Engine Room Flood, 5 September 1967

Part three





By Jack Pusel
jcpusel@msn.com


On September 5 while ballasted down We suffered a total flooding of After Engine room . The main Sea intake rubber expansion joint in #2 engine room ruptured. I was in Ballast control at that time. We heard the Boiler Tender release  all steam then General quarters .  We had many sea valves open as we were still filling ballast tanks. All power to the rear of the ship was lost so we had to send people to after control / valve room in the very bottom of the ship to hand close the valves . This was quite a process and took time.  Third Deck tanks started back filling from the sea through the valves that were used to drain the tanks . In Ballast Control we noticed the water level coming up in these tank and had to send personal around to close them. There were cross connection valves in #2 engine room that would allow us to pump the tanks with the forward engine room ballast pumps , but they could not be used as no power to open them and they were under water.  Several ships came to our help . We had to open the ballast tank by hand by removing about 36 nuts and removing the covers to the tanks then pump the water out with P 250 and P 500 gas powered water pumps this was a many hour operation . 

Being A Shipfitter Pipe, I was given a blue print of the bottom of the ship and the graded cover of the sea intake.   We took a 1/2 piece of steel about 3 1/2 feet by 6 1/2 feet that weighed about 400 pounds. With the blue prints I knew just where and how the grading on the bottom of the ship was. We drilled holes in the steel plate . We inserted threaded big J bolts in them. We put a rubber sealing gasket around the outside of the plate.

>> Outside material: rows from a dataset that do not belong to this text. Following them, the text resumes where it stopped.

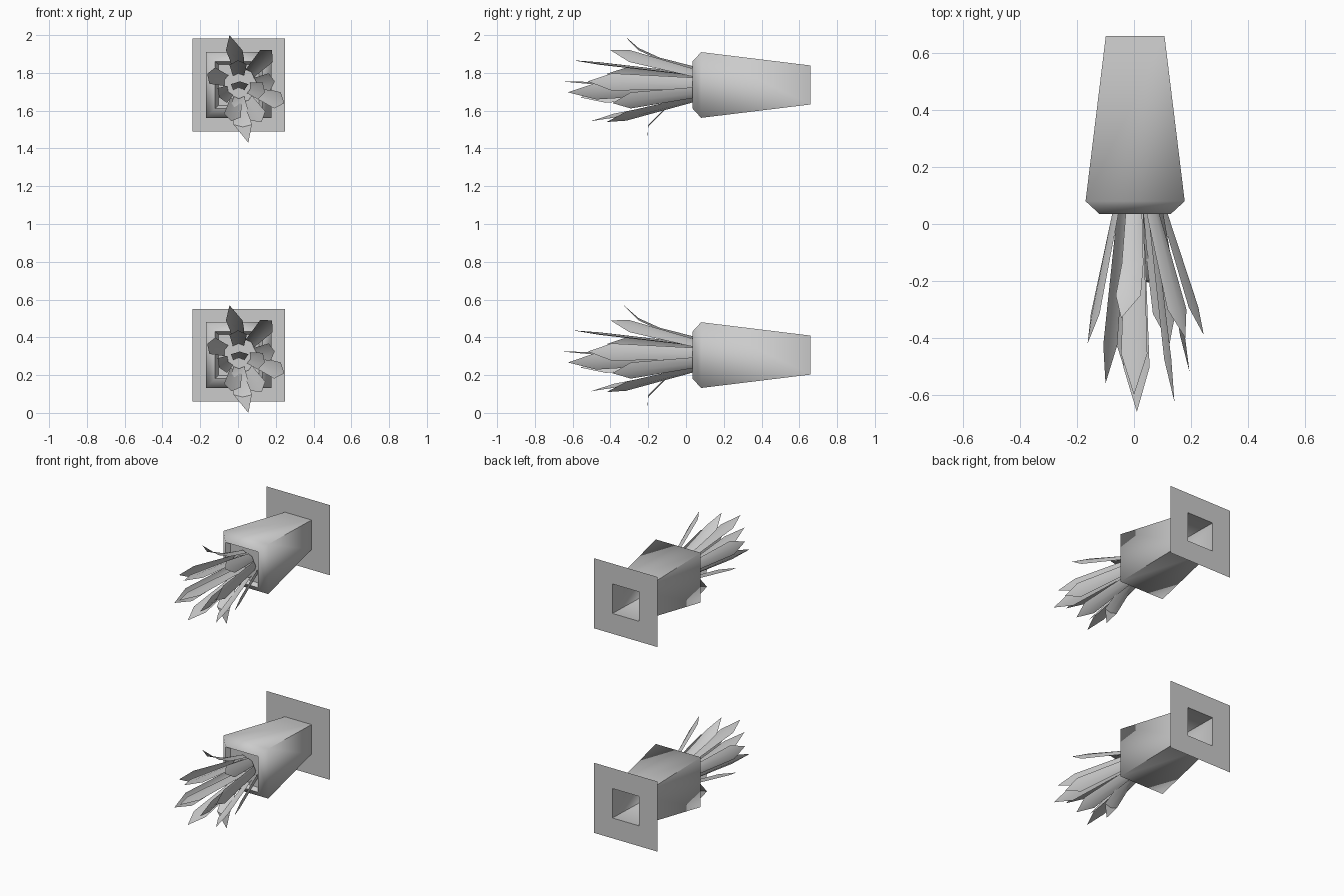
import bpy, math
from mathutils import Vector

if "Cube" in bpy.data.objects:
    bpy.data.objects.remove(bpy.data.objects["Cube"])

CX, CZ = 0.004, 0.306      # axis of the lower planter
STEP = 1.43                # height between the two planters


def make(name, verts, faces, angle=None):
    me = bpy.data.meshes.new(name)
    me.from_pydata(verts, [], faces)
    me.update()
    ob = bpy.data.objects.new(name, me)
    bpy.context.collection.objects.link(ob)
    if angle:
        bpy.ops.object.select_all(action='DESELECT')
        ob.select_set(True)
        bpy.context.view_layer.objects.active = ob
        bpy.ops.object.shade_smooth_by_angle(angle=math.radians(angle))
    return ob


def square_loft(name, rings, dz, cap=False, angle=None):
    """Skin square rings (y, half size) along the y axis."""
    v, f = [], []
    for y, h in rings:
        v += [(CX + sx * h, y, CZ + dz + sz * h)
              for sx, sz in ((-1, -1), (1, -1), (1, 1), (-1, 1))]
    for r in range(len(rings) - 1):
        for i in range(4):
            j = (i + 1) % 4
            a = r * 4
            f.append((a + i, a + j, a + 4 + j, a + 4 + i))
    if cap:
        n = len(v)
        f.append((n - 4, n - 3, n - 2, n - 1))
    return make(name, v, f, angle)


def leaf(name, path, halves, out, dz):
    """Pointed, lightly creased blade following a path; `out` is its outer side."""
    pts = [Vector(p) for p in path]
    out = Vector(out).normalized()
    side = out.cross(Vector((0, 1, 0))).normalized()
    v, f = [], []
    for p, h in zip(pts[:-1], halves):
        c = p + Vector((0, 0, dz))
        v += [c - side * h - out * 0.006, c + out * 0.006, c + side * h - out * 0.006]
    v.append(pts[-1] + Vector((0, 0, dz)))
    rows = len(pts) - 1
    for r in range(rows - 1):
        a = r * 3
        f += [(a, a + 1, a + 4, a + 3), (a + 1, a + 2, a + 5, a + 4)]
    a = (rows - 1) * 3
    f += [(a, a + 1, a + 3), (a + 1, a + 2, a + 3)]
    return make(name, v, f, 40)


# straight leaves: tip (x, y, z), root radius
STRAIGHT = [
    ((0.180, -0.40, 0.490), 0.09),
    ((0.245, -0.39, 0.210), 0.11),
    ((-0.163, -0.42, 0.365), 0.075),
    ((-0.100, -0.56, 0.240), 0.06),
    ((-0.035, -0.505, 0.114), 0.08),
    ((0.125, -0.42, 0.110), 0.09),
    ((0.195, -0.52, 0.325), 0.09),
    ((0.142, -0.625, 0.267), 0.06),
    ((0.000, -0.60, 0.437), 0.055),
    ((0.010, -0.66, 0.325), -0.02),
]

for level, dz in (("lower", 0.0), ("upper", STEP)):
    # wall plate with square opening
    square_loft(level + "_wall_plate", [(0.66, 0.245), (0.66, 0.103)], dz)
    # tapered pot with bevelled mouth and recessed floor
    square_loft(level + "_pot",
                [(0.66, 0.103), (0.08, 0.174), (0.035, 0.125), (0.065, 0.108)],
                dz, cap=True, angle=60)
    # straight leaves fanning out of the mouth
    for i, (tip, r) in enumerate(STRAIGHT):
        t = Vector(tip)
        out = Vector((t.x - CX, 0, t.z - CZ)).normalized()
        if r < 0:
            out = Vector((0, 0, 1))
        root = Vector((CX, 0.055, CZ)) + out * r
        leaf(f"{level}_leaf_{i + 1}", [root, root.lerp(t, 0.78), t],
             (0.030, 0.046), out, dz)
    # curled leaf at the top
    leaf(level + "_leaf_upturned",
         [(0.0, 0.055, 0.395), (-0.005, -0.14, 0.445), (-0.02, -0.25, 0.495),
          (-0.045, -0.33, 0.57)], (0.028, 0.038, 0.044), (0, 0, 1), dz)
    # drooping leaf at the bottom
    leaf(level + "_leaf_drooping",
         [(0.005, 0.055, 0.24), (0.005, -0.10, 0.19), (0.025, -0.20, 0.09),
          (0.055, -0.205, 0.0)], (0.028, 0.042, 0.048), (0, -0.2, -1), dz)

We then welded on 4 places where we put CO2 life jackets on. We took the plate and lowered it over the side to waiting divers . The divers then inflated the life jackets as I said the plate weighed about 400 pounds. They then worked it under the ship and over the sea intake grading. They then pushed the J hooks up through the grading and tightened them up to hold the plate in place.   The gasket sealed all the water out. We then could start pumping out the Engine room with the p500 gas water pumps. When it got pumped out I was one of the first to go into the engine room with a Machinist Mate. Our job was to close the valve below the expansion joint. Our plate really worked good as no sea water was coming in. We could then open the cross connection valves by hand and finish pumping the lower ballast tanks with the forward engine room ballast pump. These  steam driven pumps could pump over 10,000 gals of water a minute.  An all hands effort the engine room was cleaned so that we could save as much machinery as possible. We then Steamed to the Philippines arriving on Sept 10.   They cut a hole in our well deck as to get machinery down into the engine room to make necessary repairs. We stayed at Subic till October 6 then departed to Vietnam . 

I received A Meritorious Performance Citation from Captain Matthews for the work I did during the flooding. 


The Engine Room Flood is reported in the Vietnam Cruise Book. Click below to read the log. These materials were contributed by Jack Pusel.

Hermitage Log One



Hermitage Log Two